Blogging has a unique pressure that really only strikes you when you hit “publish.” Even as comments to your posts come in, you can pause almost indefinitely and ponder a reply. But in the heat of a face-to-face conversation, with real human eyes cast upon you and ears finely tuned, your response is unrehearsed, visceral and probably the most honest you can give. I write so much on my interest, beliefs, observations, efforts, etc that I really haven’t even given conscious thought to the transformation I have been undertaking. In reflecting on this moment over the past week I started looking back at my conversations online, my blog posts over the past few months and years and the pattern was obvious; I have slowly shifted away from being L&D-centric and have been seeing the whole organization’s role in impacting individual performance. Learning is a part of the work not apart from it. And thus learning is mostly indistinguishable from the other activities that make up the work we do, it is an unconscious underpinning. No longer does learning, in the formal sense, dominate my thinking and practice any more than communication, human interaction, culture, leadership, and trust.

Change happens one conversation at a time or in this case, change is made obvious through conversation. And why not – we’ve been learning about others and ourselves this way for thousands of years.

Better for Having Begun

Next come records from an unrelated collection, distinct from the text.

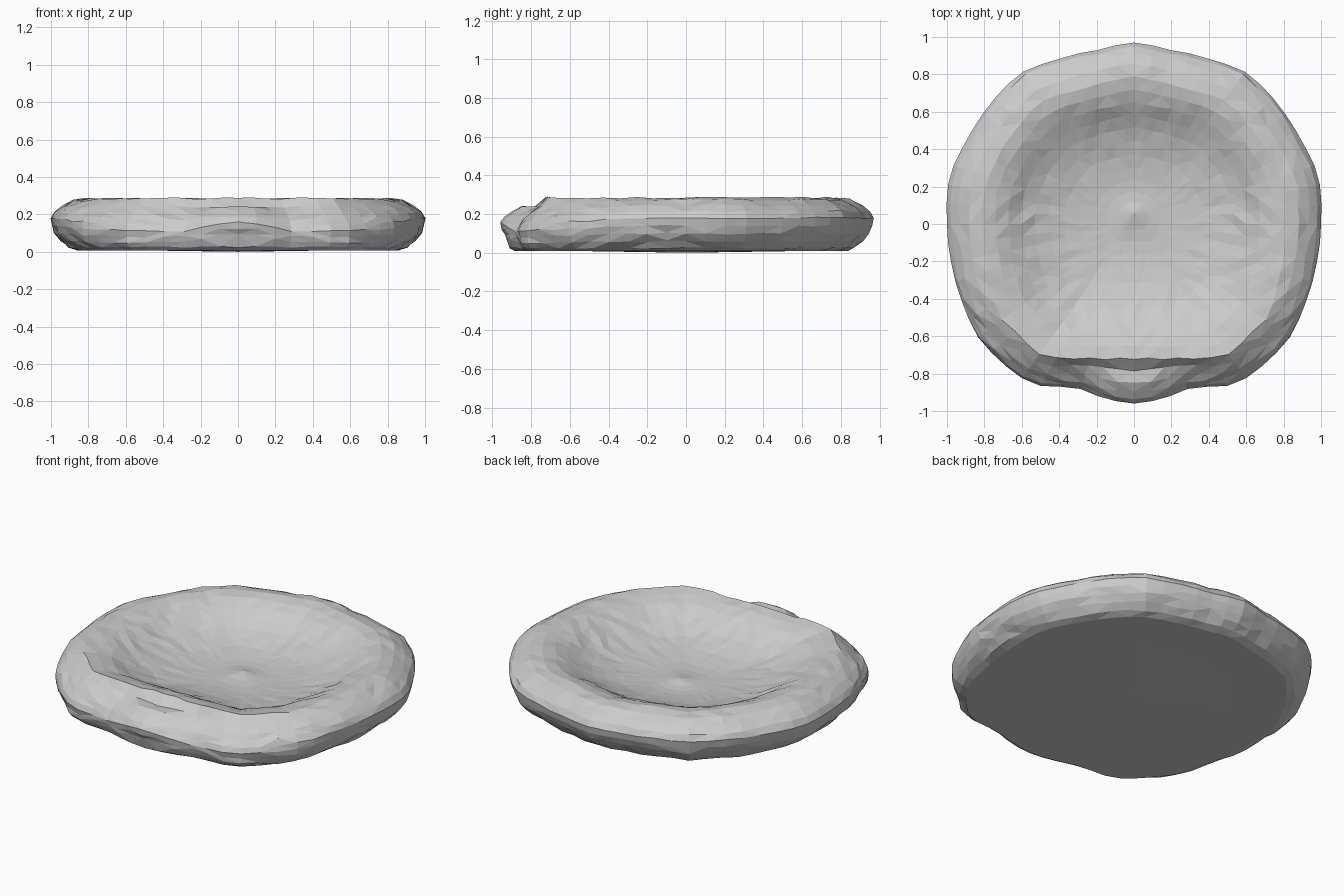
import bpy, bmesh, math, random

if "Cube" in bpy.data.objects:
    bpy.data.objects.remove(bpy.data.objects["Cube"])

random.seed(4)

# outline radius by angle for the right half (degrees, radius), mirrored left
OUTLINE = [(-90, .96), (-79, .945), (-74, .92), (-67, .945), (-60, 1.0), (-54, 1.02),
           (-35, 1.035), (-23, 1.01), (-13, 1.0), (0, 1.0), (15, 1.02), (26, 1.0), (37, 1.0),
           (53, 1.01), (65, .97), (78, .95), (90, .97)]

# side/back cross-section, underside to floor: (fraction of outline radius, height)
SIDE = [(.55, .008), (.86, .008), (.905, .025), (.945, .06), (.975, .10), (.992, .14), (1.0, .18),
        (.98, .215), (.94, .245), (.88, .275), (.81, .285), (.74, .272), (.67, .245), (.60, .207),
        (.53, .175), (.45, .15), (.37, .132), (.29, .12), (.21, .112), (.14, .11), (.08, .115)]
# front cross-section: 0..1 runs from centre to rim crest, 1..2 from crest to outline
FRONT = [(.7, .008), (1.68, .008), (1.82, .025), (1.92, .05), (1.98, .08), (2.0, .11), (1.9, .14),
         (1.75, .17), (1.55, .20), (1.25, .24), (1.0, .285), (.91, .275), (.82, .25), (.73, .21),
         (.64, .175), (.55, .15), (.46, .132), (.36, .12), (.27, .112), (.18, .11), (.10, .115)]
HALF = 30


def outline(deg):
    for (a0, r0), (a1, r1) in zip(OUTLINE, OUTLINE[1:]):
        if deg <= a1:
            return r0 + (r1 - r0) * (deg - a0) / (a1 - a0)
    return OUTLINE[-1][1]


def front_crest(d, radius):
    """Rim crest distance: a straight front edge and chamfered corners."""
    if d > 75:
        return .82 * radius
    return min(.72 / math.cos(math.radians(d)), .87 / math.cos(math.radians(d - 41)), .87 * radius)


def slice_points(j):
    """Points of one radial slice, with slight lumpiness."""
    deg = -90 + 180 * j / HALF
    d = deg + 90
    blend = math.exp(-(d / 60) ** 4)
    nub = math.exp(-(d / 12) ** 4)
    radius = outline(deg)
    crest = front_crest(d, radius)
    a = math.radians(deg)
    points = []
    for k, ((fs, zs), (ff, zf)) in enumerate(zip(SIDE, FRONT)):
        rf = ff * crest if ff <= 1 else crest + (ff - 1) * (radius - crest)
        if 3 <= k <= 8:
            zf += nub * .045
        r = fs * radius * (1 - blend) + rf * blend
        z = zs + (zf - zs) * blend
        if k > 1:
            z += random.uniform(-.005, .005) * min(1, r * r / .3)
            r += random.uniform(-.008, .008) * r * (k not in (5, 6))
        # the middle of the hollow sits slightly towards the back
        shift = .05 * max(0, 1 - r / .5) if k > 10 else 0
        points.append((r * math.cos(a), r * math.sin(a) + shift, z))
    return points


# lumpy round dish with a raised padded rim and a hollow middle
columns = [slice_points(j) for j in range(HALF + 1)]
columns += [[(-x, y, z) for x, y, z in columns[j]] for j in range(HALF - 1, 0, -1)]

bm = bmesh.new()
grid = [[bm.verts.new(p) for p in col] for col in columns]
underside = bm.verts.new((0, 0, 0))
floor_knob = bm.verts.new((0, .06, .132))
for i, col in enumerate(grid):
    nxt = grid[(i + 1) % len(grid)]
    bm.faces.new((underside, nxt[0], col[0]))
    bm.faces.new((floor_knob, col[-1], nxt[-1]))
    for k in range(len(col) - 1):
        bm.faces.new((col[k], nxt[k], nxt[k + 1], col[k + 1]))
bmesh.ops.triangulate(bm, faces=bm.faces[:])
bmesh.ops.recalc_face_normals(bm, faces=bm.faces[:])

mesh = bpy.data.meshes.new("round_cushion")
bm.to_mesh(mesh)
bm.free()
bpy.context.collection.objects.link(bpy.data.objects.new("round_cushion", mesh))
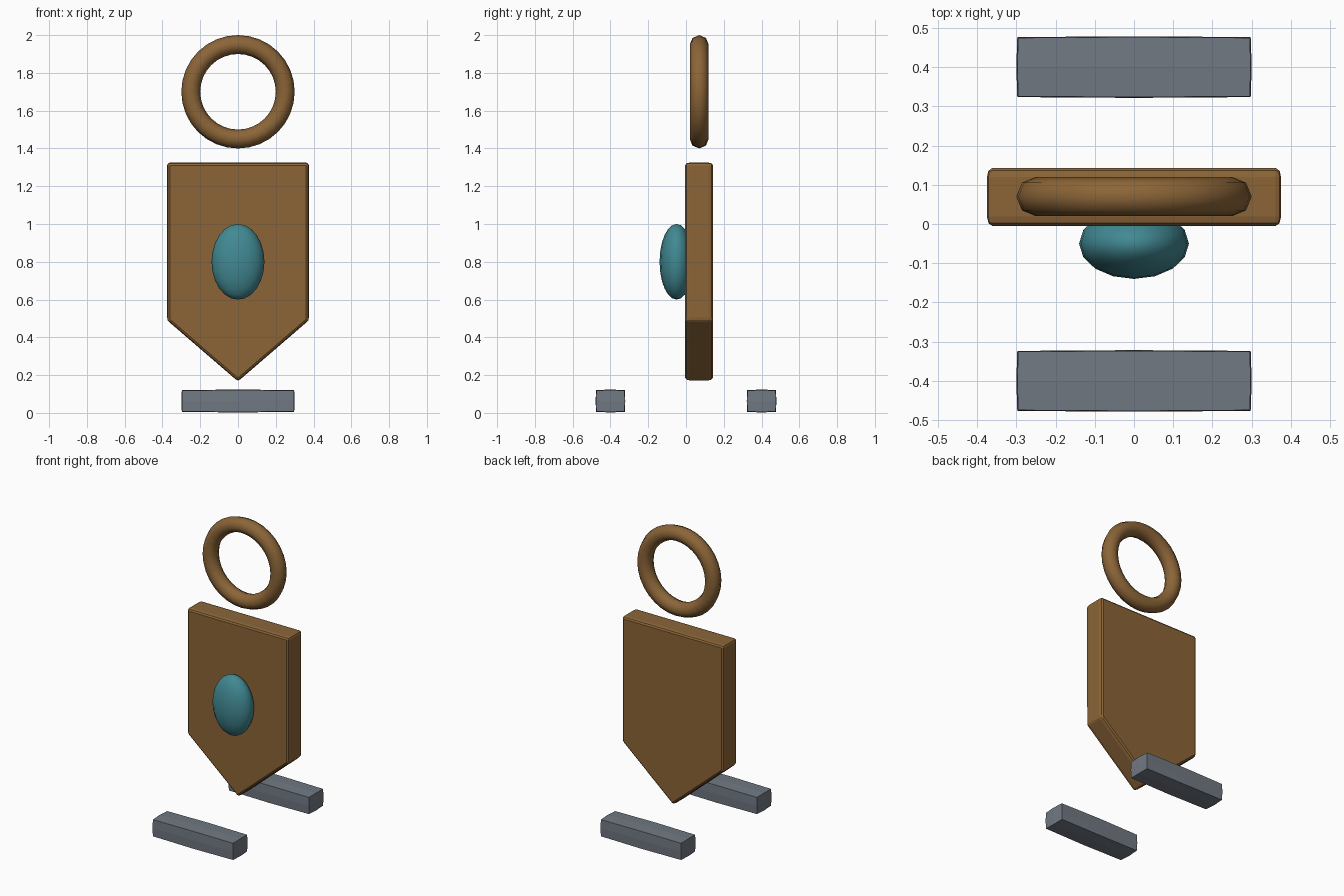
import bpy, bmesh, math

if "Cube" in bpy.data.objects:
    bpy.data.objects.remove(bpy.data.objects["Cube"])


def material(name, rgb):
    m = bpy.data.materials.new(name)
    m.diffuse_color = (*rgb, 1)
    m.use_nodes = True
    m.node_tree.nodes["Principled BSDF"].inputs["Base Color"].default_value = m.diffuse_color
    return m


BROWN = material("warm brown", (0.26, 0.13, 0.039))
TEAL = material("teal", (0.053, 0.25, 0.29))
GREY = material("slate grey", (0.165, 0.19, 0.225))


def finish(obj, name, mat, smooth=False):
    obj.name = name
    obj.data.name = name
    obj.data.materials.append(mat)
    for p in obj.data.polygons:
        p.use_smooth = smooth
    return obj


def from_bmesh(bm, name, mat):
    mesh = bpy.data.meshes.new(name)
    bmesh.ops.recalc_face_normals(bm, faces=bm.faces)
    bm.to_mesh(mesh)
    bm.free()
    obj = bpy.data.objects.new(name, mesh)
    bpy.context.collection.objects.link(obj)
    return finish(obj, name, mat)


# pointed shield plate, edges rounded a little deeper along y than across
STRETCH = 1.7
half_y = 0.074 / STRETCH
profile = [(-0.375, 1.325), (-0.375, 0.49), (0, 0.167), (0.375, 0.49), (0.375, 1.325)]
bm = bmesh.new()
face = bm.faces.new([bm.verts.new((x, -half_y, z)) for x, z in profile])
ext = bmesh.ops.extrude_face_region(bm, geom=[face], use_keep_orig=True)
bmesh.ops.translate(bm, vec=(0, 2 * half_y, 0),
                    verts=[v for v in ext["geom"] if isinstance(v, bmesh.types.BMVert)])
bmesh.ops.recalc_face_normals(bm, faces=bm.faces)
bmesh.ops.bevel(bm, geom=bm.edges[:], offset=0.014, offset_type='OFFSET',
                segments=2, profile=0.5, affect='EDGES')
for v in bm.verts:
    v.co.y = v.co.y * STRETCH + 0.069
from_bmesh(bm, "shield_plate", BROWN)

# ring floating above the plate
bpy.ops.mesh.primitive_torus_add(major_radius=0.25, minor_radius=0.05, major_segments=32,
                                 minor_segments=8, location=(0, 0.07, 1.7),
                                 rotation=(math.pi / 2, 0, 0))
finish(bpy.context.object, "top_ring", BROWN, True)

# oval gem on the front
bpy.ops.mesh.primitive_uv_sphere_add(segments=16, ring_count=12, radius=1,
                                     location=(0, -0.05, 0.8))
gem = bpy.context.object
gem.scale = (0.14, 0.09, 0.2)
finish(gem, "front_gem", TEAL, True)

# two foot bars, every face bulging slightly at its middle
SIZE = (0.295, 0.0745, 0.0555)
BULGE = (0.005, 0.004, 0.005)
for y, name in ((-0.4, "front_foot_bar"), (0.4, "back_foot_bar")):
    bm = bmesh.new()
    bmesh.ops.create_cube(bm, size=2)
    bmesh.ops.subdivide_edges(bm, edges=bm.edges[:], cuts=1, use_grid_fill=True)
    for v in bm.verts:
        u = [round(c) for c in v.co]
        mids = u.count(0)  # 0 corner, 1 edge middle, 2 face middle
        for i in range(3):
            v.co[i] = u[i] * (SIZE[i] + BULGE[i] * mids / 2)
    bmesh.ops.translate(bm, vec=(0, y, 0.063), verts=bm.verts)
    from_bmesh(bm, name, GREY)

An amazing transformation can happen in the process of writing a blog post. It happens in those initial frustrating moments when you feel your ideas are beginning to be internally challenged, altered and even slipping away.  Each tap of the keyboard is followed by a micro pause of self-doubt on beliefs you once held firm. It’s here, writing in public, that your mind can betray you; you are writer, readers, reviewer, critic. You can’t complete the post, not because others will criticize it but because you have and you no longer align yourself to the original premise. 


Your fingers lift from the keys and you exhale an audible sigh as energy now shifts back to your thoughts, to your network, to your experiences, to your research to clarify and reflect. Defeated? Yes, if your goal was completion. Or no, if your goal is continuous growth – because you really are better for having begun this process.